Saved data entries:
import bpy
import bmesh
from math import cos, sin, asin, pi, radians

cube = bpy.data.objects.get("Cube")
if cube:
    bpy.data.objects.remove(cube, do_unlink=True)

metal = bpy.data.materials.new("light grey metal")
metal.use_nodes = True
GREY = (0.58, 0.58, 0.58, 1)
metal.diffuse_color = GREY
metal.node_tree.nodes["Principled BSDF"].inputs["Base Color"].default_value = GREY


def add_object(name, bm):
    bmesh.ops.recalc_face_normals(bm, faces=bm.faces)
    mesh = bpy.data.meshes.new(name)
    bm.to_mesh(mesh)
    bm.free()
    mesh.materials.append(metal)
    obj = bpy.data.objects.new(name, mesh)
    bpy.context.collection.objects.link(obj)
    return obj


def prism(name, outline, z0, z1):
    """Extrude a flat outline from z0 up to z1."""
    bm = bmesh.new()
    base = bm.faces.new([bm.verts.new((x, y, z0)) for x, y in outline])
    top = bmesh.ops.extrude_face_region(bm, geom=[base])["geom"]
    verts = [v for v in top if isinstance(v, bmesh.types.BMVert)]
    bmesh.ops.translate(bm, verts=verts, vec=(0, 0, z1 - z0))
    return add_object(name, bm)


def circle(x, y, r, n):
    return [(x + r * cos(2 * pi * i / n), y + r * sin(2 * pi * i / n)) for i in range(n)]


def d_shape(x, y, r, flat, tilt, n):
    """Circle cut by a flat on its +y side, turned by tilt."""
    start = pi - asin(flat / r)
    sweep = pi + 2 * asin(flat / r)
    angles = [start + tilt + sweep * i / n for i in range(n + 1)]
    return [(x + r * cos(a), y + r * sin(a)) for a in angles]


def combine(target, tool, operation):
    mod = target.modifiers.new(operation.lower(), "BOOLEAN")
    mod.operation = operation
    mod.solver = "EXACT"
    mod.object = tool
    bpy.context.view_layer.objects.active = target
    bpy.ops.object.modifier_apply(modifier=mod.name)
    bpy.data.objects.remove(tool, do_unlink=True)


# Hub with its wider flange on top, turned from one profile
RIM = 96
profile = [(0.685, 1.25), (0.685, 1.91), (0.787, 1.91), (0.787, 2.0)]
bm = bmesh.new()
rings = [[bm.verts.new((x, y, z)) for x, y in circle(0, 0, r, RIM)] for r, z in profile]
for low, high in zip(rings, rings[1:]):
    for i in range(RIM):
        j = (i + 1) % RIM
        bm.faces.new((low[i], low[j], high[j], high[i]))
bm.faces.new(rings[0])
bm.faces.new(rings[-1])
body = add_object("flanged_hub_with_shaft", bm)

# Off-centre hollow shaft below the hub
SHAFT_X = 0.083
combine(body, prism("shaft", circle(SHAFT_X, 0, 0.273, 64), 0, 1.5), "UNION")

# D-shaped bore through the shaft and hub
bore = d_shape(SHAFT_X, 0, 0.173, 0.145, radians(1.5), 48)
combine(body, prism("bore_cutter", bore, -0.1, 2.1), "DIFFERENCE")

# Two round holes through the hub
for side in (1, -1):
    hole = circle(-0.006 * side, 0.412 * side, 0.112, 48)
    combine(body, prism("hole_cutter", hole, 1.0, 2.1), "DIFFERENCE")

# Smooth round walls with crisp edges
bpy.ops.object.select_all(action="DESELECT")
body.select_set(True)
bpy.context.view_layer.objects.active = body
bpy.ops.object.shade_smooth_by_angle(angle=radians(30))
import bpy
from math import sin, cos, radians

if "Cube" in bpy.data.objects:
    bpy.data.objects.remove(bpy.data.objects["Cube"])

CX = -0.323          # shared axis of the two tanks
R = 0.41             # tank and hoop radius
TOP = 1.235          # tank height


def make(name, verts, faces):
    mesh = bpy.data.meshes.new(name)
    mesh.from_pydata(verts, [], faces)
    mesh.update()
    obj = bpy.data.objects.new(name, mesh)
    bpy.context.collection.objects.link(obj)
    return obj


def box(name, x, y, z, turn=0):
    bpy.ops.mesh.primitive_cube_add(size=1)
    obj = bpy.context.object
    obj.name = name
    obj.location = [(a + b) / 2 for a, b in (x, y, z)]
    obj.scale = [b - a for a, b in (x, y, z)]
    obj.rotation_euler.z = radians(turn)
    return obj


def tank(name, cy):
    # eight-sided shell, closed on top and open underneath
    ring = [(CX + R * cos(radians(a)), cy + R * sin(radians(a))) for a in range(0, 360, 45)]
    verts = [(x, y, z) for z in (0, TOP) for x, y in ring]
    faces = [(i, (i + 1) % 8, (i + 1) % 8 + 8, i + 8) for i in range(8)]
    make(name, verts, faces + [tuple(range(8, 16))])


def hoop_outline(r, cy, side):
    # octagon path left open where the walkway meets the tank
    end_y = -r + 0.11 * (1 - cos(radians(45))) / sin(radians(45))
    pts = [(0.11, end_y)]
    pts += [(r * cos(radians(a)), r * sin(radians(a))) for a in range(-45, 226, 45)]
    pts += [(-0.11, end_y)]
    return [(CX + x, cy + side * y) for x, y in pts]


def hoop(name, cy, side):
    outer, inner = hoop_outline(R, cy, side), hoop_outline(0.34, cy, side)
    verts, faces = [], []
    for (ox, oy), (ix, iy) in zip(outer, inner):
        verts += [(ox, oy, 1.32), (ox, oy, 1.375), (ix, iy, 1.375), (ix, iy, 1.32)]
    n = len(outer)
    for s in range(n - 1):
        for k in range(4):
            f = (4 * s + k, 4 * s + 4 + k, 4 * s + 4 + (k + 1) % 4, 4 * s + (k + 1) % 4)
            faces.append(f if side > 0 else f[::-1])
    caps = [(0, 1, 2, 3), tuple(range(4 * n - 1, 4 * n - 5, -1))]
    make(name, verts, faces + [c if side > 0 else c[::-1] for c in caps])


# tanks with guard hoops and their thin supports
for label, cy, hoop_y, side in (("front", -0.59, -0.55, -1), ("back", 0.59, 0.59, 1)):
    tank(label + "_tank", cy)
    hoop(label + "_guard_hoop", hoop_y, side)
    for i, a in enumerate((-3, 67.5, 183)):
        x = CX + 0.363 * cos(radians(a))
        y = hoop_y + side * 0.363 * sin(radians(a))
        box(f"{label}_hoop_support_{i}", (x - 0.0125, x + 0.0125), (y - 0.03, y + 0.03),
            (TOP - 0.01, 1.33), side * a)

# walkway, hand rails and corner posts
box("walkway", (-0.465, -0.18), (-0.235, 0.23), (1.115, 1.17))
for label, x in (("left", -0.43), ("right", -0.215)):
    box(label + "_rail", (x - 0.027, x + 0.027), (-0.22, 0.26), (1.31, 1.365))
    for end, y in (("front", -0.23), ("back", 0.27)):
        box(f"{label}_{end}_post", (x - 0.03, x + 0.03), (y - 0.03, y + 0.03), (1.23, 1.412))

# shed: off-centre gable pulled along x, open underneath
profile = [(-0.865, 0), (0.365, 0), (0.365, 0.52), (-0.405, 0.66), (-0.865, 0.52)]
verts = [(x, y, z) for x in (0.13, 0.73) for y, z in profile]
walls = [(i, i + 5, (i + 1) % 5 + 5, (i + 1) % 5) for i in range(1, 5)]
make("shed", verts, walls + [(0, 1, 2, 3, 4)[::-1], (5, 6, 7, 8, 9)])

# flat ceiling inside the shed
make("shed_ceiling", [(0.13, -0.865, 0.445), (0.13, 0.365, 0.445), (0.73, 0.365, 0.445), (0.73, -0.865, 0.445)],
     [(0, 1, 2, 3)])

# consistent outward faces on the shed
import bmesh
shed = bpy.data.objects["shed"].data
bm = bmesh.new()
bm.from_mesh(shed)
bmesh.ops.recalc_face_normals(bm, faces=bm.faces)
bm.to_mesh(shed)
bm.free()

YOUR OBJECTIVE:
Would you please give all of the records again exactly as they stand?

EXPECTED ANSWER:
import bpy
import bmesh
from math import cos, sin, asin, pi, radians

cube = bpy.data.objects.get("Cube")
if cube:
    bpy.data.objects.remove(cube, do_unlink=True)

metal = bpy.data.materials.new("light grey metal")
metal.use_nodes = True
GREY = (0.58, 0.58, 0.58, 1)
metal.diffuse_color = GREY
metal.node_tree.nodes["Principled BSDF"].inputs["Base Color"].default_value = GREY


def add_object(name, bm):
    bmesh.ops.recalc_face_normals(bm, faces=bm.faces)
    mesh = bpy.data.meshes.new(name)
    bm.to_mesh(mesh)
    bm.free()
    mesh.materials.append(metal)
    obj = bpy.data.objects.new(name, mesh)
    bpy.context.collection.objects.link(obj)
    return obj


def prism(name, outline, z0, z1):
    """Extrude a flat outline from z0 up to z1."""
    bm = bmesh.new()
    base = bm.faces.new([bm.verts.new((x, y, z0)) for x, y in outline])
    top = bmesh.ops.extrude_face_region(bm, geom=[base])["geom"]
    verts = [v for v in top if isinstance(v, bmesh.types.BMVert)]
    bmesh.ops.translate(bm, verts=verts, vec=(0, 0, z1 - z0))
    return add_object(name, bm)


def circle(x, y, r, n):
    return [(x + r * cos(2 * pi * i / n), y + r * sin(2 * pi * i / n)) for i in range(n)]


def d_shape(x, y, r, flat, tilt, n):
    """Circle cut by a flat on its +y side, turned by tilt."""
    start = pi - asin(flat / r)
    sweep = pi + 2 * asin(flat / r)
    angles = [start + tilt + sweep * i / n for i in range(n + 1)]
    return [(x + r * cos(a), y + r * sin(a)) for a in angles]


def combine(target, tool, operation):
    mod = target.modifiers.new(operation.lower(), "BOOLEAN")
    mod.operation = operation
    mod.solver = "EXACT"
    mod.object = tool
    bpy.context.view_layer.objects.active = target
    bpy.ops.object.modifier_apply(modifier=mod.name)
    bpy.data.objects.remove(tool, do_unlink=True)


# Hub with its wider flange on top, turned from one profile
RIM = 96
profile = [(0.685, 1.25), (0.685, 1.91), (0.787, 1.91), (0.787, 2.0)]
bm = bmesh.new()
rings = [[bm.verts.new((x, y, z)) for x, y in circle(0, 0, r, RIM)] for r, z in profile]
for low, high in zip(rings, rings[1:]):
    for i in range(RIM):
        j = (i + 1) % RIM
        bm.faces.new((low[i], low[j], high[j], high[i]))
bm.faces.new(rings[0])
bm.faces.new(rings[-1])
body = add_object("flanged_hub_with_shaft", bm)

# Off-centre hollow shaft below the hub
SHAFT_X = 0.083
combine(body, prism("shaft", circle(SHAFT_X, 0, 0.273, 64), 0, 1.5), "UNION")

# D-shaped bore through the shaft and hub
bore = d_shape(SHAFT_X, 0, 0.173, 0.145, radians(1.5), 48)
combine(body, prism("bore_cutter", bore, -0.1, 2.1), "DIFFERENCE")

# Two round holes through the hub
for side in (1, -1):
    hole = circle(-0.006 * side, 0.412 * side, 0.112, 48)
    combine(body, prism("hole_cutter", hole, 1.0, 2.1), "DIFFERENCE")

# Smooth round walls with crisp edges
bpy.ops.object.select_all(action="DESELECT")
body.select_set(True)
bpy.context.view_layer.objects.active = body
bpy.ops.object.shade_smooth_by_angle(angle=radians(30))
import bpy
from math import sin, cos, radians

if "Cube" in bpy.data.objects:
    bpy.data.objects.remove(bpy.data.objects["Cube"])

CX = -0.323          # shared axis of the two tanks
R = 0.41             # tank and hoop radius
TOP = 1.235          # tank height


def make(name, verts, faces):
    mesh = bpy.data.meshes.new(name)
    mesh.from_pydata(verts, [], faces)
    mesh.update()
    obj = bpy.data.objects.new(name, mesh)
    bpy.context.collection.objects.link(obj)
    return obj


def box(name, x, y, z, turn=0):
    bpy.ops.mesh.primitive_cube_add(size=1)
    obj = bpy.context.object
    obj.name = name
    obj.location = [(a + b) / 2 for a, b in (x, y, z)]
    obj.scale = [b - a for a, b in (x, y, z)]
    obj.rotation_euler.z = radians(turn)
    return obj


def tank(name, cy):
    # eight-sided shell, closed on top and open underneath
    ring = [(CX + R * cos(radians(a)), cy + R * sin(radians(a))) for a in range(0, 360, 45)]
    verts = [(x, y, z) for z in (0, TOP) for x, y in ring]
    faces = [(i, (i + 1) % 8, (i + 1) % 8 + 8, i + 8) for i in range(8)]
    make(name, verts, faces + [tuple(range(8, 16))])


def hoop_outline(r, cy, side):
    # octagon path left open where the walkway meets the tank
    end_y = -r + 0.11 * (1 - cos(radians(45))) / sin(radians(45))
    pts = [(0.11, end_y)]
    pts += [(r * cos(radians(a)), r * sin(radians(a))) for a in range(-45, 226, 45)]
    pts += [(-0.11, end_y)]
    return [(CX + x, cy + side * y) for x, y in pts]


def hoop(name, cy, side):
    outer, inner = hoop_outline(R, cy, side), hoop_outline(0.34, cy, side)
    verts, faces = [], []
    for (ox, oy), (ix, iy) in zip(outer, inner):
        verts += [(ox, oy, 1.32), (ox, oy, 1.375), (ix, iy, 1.375), (ix, iy, 1.32)]
    n = len(outer)
    for s in range(n - 1):
        for k in range(4):
            f = (4 * s + k, 4 * s + 4 + k, 4 * s + 4 + (k + 1) % 4, 4 * s + (k + 1) % 4)
            faces.append(f if side > 0 else f[::-1])
    caps = [(0, 1, 2, 3), tuple(range(4 * n - 1, 4 * n - 5, -1))]
    make(name, verts, faces + [c if side > 0 else c[::-1] for c in caps])


# tanks with guard hoops and their thin supports
for label, cy, hoop_y, side in (("front", -0.59, -0.55, -1), ("back", 0.59, 0.59, 1)):
    tank(label + "_tank", cy)
    hoop(label + "_guard_hoop", hoop_y, side)
    for i, a in enumerate((-3, 67.5, 183)):
        x = CX + 0.363 * cos(radians(a))
        y = hoop_y + side * 0.363 * sin(radians(a))
        box(f"{label}_hoop_support_{i}", (x - 0.0125, x + 0.0125), (y - 0.03, y + 0.03),
            (TOP - 0.01, 1.33), side * a)

# walkway, hand rails and corner posts
box("walkway", (-0.465, -0.18), (-0.235, 0.23), (1.115, 1.17))
for label, x in (("left", -0.43), ("right", -0.215)):
    box(label + "_rail", (x - 0.027, x + 0.027), (-0.22, 0.26), (1.31, 1.365))
    for end, y in (("front", -0.23), ("back", 0.27)):
        box(f"{label}_{end}_post", (x - 0.03, x + 0.03), (y - 0.03, y + 0.03), (1.23, 1.412))

# shed: off-centre gable pulled along x, open underneath
profile = [(-0.865, 0), (0.365, 0), (0.365, 0.52), (-0.405, 0.66), (-0.865, 0.52)]
verts = [(x, y, z) for x in (0.13, 0.73) for y, z in profile]
walls = [(i, i + 5, (i + 1) % 5 + 5, (i + 1) % 5) for i in range(1, 5)]
make("shed", verts, walls + [(0, 1, 2, 3, 4)[::-1], (5, 6, 7, 8, 9)])

# flat ceiling inside the shed
make("shed_ceiling", [(0.13, -0.865, 0.445), (0.13, 0.365, 0.445), (0.73, 0.365, 0.445), (0.73, -0.865, 0.445)],
     [(0, 1, 2, 3)])

# consistent outward faces on the shed
import bmesh
shed = bpy.data.objects["shed"].data
bm = bmesh.new()
bm.from_mesh(shed)
bmesh.ops.recalc_face_normals(bm, faces=bm.faces)
bm.to_mesh(shed)
bm.free()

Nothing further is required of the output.